## Directions for this task:
Sort through the listing below and keep each line with the word "addMesh". Copy those.

□ □ □

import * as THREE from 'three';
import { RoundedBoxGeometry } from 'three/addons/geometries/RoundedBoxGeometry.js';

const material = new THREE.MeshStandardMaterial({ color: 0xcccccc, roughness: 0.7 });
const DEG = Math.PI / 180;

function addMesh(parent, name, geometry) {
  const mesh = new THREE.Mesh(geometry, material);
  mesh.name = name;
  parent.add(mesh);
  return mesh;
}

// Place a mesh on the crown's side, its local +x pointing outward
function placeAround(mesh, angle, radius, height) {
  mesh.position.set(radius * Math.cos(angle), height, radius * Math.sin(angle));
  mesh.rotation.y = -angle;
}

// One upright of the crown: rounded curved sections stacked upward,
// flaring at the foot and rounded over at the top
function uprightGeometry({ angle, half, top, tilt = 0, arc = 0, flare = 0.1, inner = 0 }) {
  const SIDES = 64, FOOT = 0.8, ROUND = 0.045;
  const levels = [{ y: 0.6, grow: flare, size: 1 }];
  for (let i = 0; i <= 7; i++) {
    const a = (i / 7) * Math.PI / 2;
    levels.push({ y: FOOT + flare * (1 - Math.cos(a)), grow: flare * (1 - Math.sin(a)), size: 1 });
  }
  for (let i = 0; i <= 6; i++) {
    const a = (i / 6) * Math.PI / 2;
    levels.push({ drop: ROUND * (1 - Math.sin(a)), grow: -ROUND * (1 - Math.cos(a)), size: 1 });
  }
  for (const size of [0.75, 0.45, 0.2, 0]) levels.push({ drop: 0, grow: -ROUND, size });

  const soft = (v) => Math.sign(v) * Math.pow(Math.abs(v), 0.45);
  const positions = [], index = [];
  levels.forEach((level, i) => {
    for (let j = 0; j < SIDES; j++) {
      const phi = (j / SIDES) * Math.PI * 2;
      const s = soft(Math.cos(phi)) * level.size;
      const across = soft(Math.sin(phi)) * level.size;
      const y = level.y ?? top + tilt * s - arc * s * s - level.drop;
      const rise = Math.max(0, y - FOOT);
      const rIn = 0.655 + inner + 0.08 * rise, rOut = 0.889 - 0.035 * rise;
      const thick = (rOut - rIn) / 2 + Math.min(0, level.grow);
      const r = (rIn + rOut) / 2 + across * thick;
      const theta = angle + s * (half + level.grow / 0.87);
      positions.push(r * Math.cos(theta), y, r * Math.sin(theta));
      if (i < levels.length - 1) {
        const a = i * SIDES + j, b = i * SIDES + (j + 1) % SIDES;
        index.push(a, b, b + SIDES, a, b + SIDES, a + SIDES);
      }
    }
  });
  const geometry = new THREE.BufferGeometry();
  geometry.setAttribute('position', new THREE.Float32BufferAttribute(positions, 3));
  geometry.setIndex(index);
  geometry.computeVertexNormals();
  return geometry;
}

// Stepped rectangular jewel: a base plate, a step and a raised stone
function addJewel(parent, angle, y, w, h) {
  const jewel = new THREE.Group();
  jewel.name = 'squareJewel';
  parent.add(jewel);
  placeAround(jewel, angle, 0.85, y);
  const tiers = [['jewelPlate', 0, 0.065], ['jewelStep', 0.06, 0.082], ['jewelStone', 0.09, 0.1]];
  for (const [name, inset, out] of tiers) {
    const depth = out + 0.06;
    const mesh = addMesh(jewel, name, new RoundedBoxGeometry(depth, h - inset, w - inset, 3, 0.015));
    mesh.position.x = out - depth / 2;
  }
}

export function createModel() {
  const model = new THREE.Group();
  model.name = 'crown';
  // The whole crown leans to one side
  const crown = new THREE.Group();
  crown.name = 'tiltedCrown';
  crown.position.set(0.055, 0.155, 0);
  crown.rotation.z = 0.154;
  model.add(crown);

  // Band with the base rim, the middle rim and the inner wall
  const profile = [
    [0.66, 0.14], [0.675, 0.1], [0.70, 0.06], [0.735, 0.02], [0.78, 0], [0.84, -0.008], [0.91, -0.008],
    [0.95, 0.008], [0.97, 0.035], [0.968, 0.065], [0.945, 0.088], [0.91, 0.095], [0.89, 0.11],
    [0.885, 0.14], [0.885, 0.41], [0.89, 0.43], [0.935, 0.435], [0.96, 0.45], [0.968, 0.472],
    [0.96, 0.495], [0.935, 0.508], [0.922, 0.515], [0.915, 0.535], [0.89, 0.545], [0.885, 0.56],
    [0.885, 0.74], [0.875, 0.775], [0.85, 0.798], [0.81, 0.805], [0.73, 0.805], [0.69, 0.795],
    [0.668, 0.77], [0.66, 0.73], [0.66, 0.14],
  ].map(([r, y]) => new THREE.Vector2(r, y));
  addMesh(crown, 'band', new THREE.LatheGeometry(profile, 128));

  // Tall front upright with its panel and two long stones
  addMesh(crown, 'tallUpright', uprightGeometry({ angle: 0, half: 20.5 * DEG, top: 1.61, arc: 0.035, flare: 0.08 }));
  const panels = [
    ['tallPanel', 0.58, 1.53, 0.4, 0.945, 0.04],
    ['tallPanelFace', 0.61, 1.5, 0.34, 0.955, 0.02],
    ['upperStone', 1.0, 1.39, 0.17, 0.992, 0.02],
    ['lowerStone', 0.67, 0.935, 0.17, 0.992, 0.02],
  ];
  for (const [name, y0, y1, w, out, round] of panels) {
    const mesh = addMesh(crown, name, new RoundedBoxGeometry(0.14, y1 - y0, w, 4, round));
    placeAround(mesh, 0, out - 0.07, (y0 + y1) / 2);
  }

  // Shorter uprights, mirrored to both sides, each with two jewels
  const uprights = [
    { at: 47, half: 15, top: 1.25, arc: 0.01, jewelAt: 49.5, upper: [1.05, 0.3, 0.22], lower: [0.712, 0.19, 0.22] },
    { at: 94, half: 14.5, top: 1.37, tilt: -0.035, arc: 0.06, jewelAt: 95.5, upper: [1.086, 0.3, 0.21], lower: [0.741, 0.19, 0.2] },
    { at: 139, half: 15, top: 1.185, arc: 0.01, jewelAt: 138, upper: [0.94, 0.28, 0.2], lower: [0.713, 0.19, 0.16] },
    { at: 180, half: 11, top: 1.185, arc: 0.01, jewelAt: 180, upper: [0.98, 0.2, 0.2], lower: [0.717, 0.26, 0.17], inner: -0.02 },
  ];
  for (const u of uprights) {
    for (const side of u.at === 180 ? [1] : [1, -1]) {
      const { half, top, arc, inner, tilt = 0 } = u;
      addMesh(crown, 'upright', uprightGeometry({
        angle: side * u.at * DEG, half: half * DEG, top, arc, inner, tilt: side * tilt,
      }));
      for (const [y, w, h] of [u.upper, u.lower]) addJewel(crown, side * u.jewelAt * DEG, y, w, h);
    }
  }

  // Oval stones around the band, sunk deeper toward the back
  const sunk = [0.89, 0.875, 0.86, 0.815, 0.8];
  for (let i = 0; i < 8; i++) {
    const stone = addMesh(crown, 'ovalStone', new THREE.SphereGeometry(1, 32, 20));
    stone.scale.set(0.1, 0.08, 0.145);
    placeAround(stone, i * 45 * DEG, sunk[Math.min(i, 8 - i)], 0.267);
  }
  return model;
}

□ □ □

## Answer section:
function addMesh(parent, name, geometry) {
    const mesh = addMesh(jewel, name, new RoundedBoxGeometry(depth, h - inset, w - inset, 3, 0.015));
  addMesh(crown, 'band', new THREE.LatheGeometry(profile, 128));
  addMesh(crown, 'tallUpright', uprightGeometry({ angle: 0, half: 20.5 * DEG, top: 1.61, arc: 0.035, flare: 0.08 }));
    const mesh = addMesh(crown, name, new RoundedBoxGeometry(0.14, y1 - y0, w, 4, round));
      addMesh(crown, 'upright', uprightGeometry({
    const stone = addMesh(crown, 'ovalStone', new THREE.SphereGeometry(1, 32, 20));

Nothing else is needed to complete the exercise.